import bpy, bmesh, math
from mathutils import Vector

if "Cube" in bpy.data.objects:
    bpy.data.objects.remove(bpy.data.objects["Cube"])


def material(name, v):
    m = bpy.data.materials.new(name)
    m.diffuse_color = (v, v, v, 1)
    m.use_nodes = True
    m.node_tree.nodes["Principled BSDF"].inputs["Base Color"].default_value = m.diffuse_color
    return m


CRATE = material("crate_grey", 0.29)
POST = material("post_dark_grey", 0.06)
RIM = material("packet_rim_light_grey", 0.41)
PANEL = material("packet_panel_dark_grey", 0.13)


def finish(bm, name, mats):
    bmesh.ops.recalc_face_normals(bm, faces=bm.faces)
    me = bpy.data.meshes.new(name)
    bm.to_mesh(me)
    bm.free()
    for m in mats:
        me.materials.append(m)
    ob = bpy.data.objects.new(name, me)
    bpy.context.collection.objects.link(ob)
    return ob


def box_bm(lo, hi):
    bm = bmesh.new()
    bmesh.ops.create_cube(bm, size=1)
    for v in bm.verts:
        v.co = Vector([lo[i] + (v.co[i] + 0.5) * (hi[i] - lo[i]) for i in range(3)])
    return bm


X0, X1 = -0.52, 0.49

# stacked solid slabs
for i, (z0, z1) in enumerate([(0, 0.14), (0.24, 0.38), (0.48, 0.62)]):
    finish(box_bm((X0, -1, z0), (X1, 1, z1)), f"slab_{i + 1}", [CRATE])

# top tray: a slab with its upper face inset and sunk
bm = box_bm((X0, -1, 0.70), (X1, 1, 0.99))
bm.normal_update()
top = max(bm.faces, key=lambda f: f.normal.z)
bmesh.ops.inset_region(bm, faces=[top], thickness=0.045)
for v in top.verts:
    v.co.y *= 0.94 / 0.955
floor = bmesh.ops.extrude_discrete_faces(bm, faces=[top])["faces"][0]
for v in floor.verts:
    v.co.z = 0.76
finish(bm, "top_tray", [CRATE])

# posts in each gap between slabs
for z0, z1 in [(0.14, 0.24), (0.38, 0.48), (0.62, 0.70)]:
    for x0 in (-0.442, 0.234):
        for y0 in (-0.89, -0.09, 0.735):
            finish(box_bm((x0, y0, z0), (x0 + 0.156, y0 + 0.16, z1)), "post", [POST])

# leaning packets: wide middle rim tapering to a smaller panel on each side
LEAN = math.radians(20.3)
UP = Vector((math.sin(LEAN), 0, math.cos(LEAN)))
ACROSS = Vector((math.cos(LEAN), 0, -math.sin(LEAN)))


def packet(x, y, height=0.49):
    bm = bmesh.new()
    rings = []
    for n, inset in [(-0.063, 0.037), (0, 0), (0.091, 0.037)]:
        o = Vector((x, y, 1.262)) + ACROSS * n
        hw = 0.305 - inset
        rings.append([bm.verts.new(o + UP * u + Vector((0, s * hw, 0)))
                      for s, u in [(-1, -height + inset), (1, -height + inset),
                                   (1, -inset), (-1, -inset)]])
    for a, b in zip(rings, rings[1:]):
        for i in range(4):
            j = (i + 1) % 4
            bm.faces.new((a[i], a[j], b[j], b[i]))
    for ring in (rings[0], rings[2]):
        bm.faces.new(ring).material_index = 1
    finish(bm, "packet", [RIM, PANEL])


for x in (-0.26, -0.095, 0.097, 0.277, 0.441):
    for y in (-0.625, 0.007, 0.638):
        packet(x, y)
-- -- --
## What is expected
The entries above should be copied out exactly, with none left out.

## Final answer
import bpy, bmesh, math
from mathutils import Vector

if "Cube" in bpy.data.objects:
    bpy.data.objects.remove(bpy.data.objects["Cube"])


def material(name, v):
    m = bpy.data.materials.new(name)
    m.diffuse_color = (v, v, v, 1)
    m.use_nodes = True
    m.node_tree.nodes["Principled BSDF"].inputs["Base Color"].default_value = m.diffuse_color
    return m


CRATE = material("crate_grey", 0.29)
POST = material("post_dark_grey", 0.06)
RIM = material("packet_rim_light_grey", 0.41)
PANEL = material("packet_panel_dark_grey", 0.13)


def finish(bm, name, mats):
    bmesh.ops.recalc_face_normals(bm, faces=bm.faces)
    me = bpy.data.meshes.new(name)
    bm.to_mesh(me)
    bm.free()
    for m in mats:
        me.materials.append(m)
    ob = bpy.data.objects.new(name, me)
    bpy.context.collection.objects.link(ob)
    return ob


def box_bm(lo, hi):
    bm = bmesh.new()
    bmesh.ops.create_cube(bm, size=1)
    for v in bm.verts:
        v.co = Vector([lo[i] + (v.co[i] + 0.5) * (hi[i] - lo[i]) for i in range(3)])
    return bm


X0, X1 = -0.52, 0.49

# stacked solid slabs
for i, (z0, z1) in enumerate([(0, 0.14), (0.24, 0.38), (0.48, 0.62)]):
    finish(box_bm((X0, -1, z0), (X1, 1, z1)), f"slab_{i + 1}", [CRATE])

# top tray: a slab with its upper face inset and sunk
bm = box_bm((X0, -1, 0.70), (X1, 1, 0.99))
bm.normal_update()
top = max(bm.faces, key=lambda f: f.normal.z)
bmesh.ops.inset_region(bm, faces=[top], thickness=0.045)
for v in top.verts:
    v.co.y *= 0.94 / 0.955
floor = bmesh.ops.extrude_discrete_faces(bm, faces=[top])["faces"][0]
for v in floor.verts:
    v.co.z = 0.76
finish(bm, "top_tray", [CRATE])

# posts in each gap between slabs
for z0, z1 in [(0.14, 0.24), (0.38, 0.48), (0.62, 0.70)]:
    for x0 in (-0.442, 0.234):
        for y0 in (-0.89, -0.09, 0.735):
            finish(box_bm((x0, y0, z0), (x0 + 0.156, y0 + 0.16, z1)), "post", [POST])

# leaning packets: wide middle rim tapering to a smaller panel on each side
LEAN = math.radians(20.3)
UP = Vector((math.sin(LEAN), 0, math.cos(LEAN)))
ACROSS = Vector((math.cos(LEAN), 0, -math.sin(LEAN)))


def packet(x, y, height=0.49):
    bm = bmesh.new()
    rings = []
    for n, inset in [(-0.063, 0.037), (0, 0), (0.091, 0.037)]:
        o = Vector((x, y, 1.262)) + ACROSS * n
        hw = 0.305 - inset
        rings.append([bm.verts.new(o + UP * u + Vector((0, s * hw, 0)))
                      for s, u in [(-1, -height + inset), (1, -height + inset),
                                   (1, -inset), (-1, -inset)]])
    for a, b in zip(rings, rings[1:]):
        for i in range(4):
            j = (i + 1) % 4
            bm.faces.new((a[i], a[j], b[j], b[i]))
    for ring in (rings[0], rings[2]):
        bm.faces.new(ring).material_index = 1
    finish(bm, "packet", [RIM, PANEL])


for x in (-0.26, -0.095, 0.097, 0.277, 0.441):
    for y in (-0.625, 0.007, 0.638):
        packet(x, y)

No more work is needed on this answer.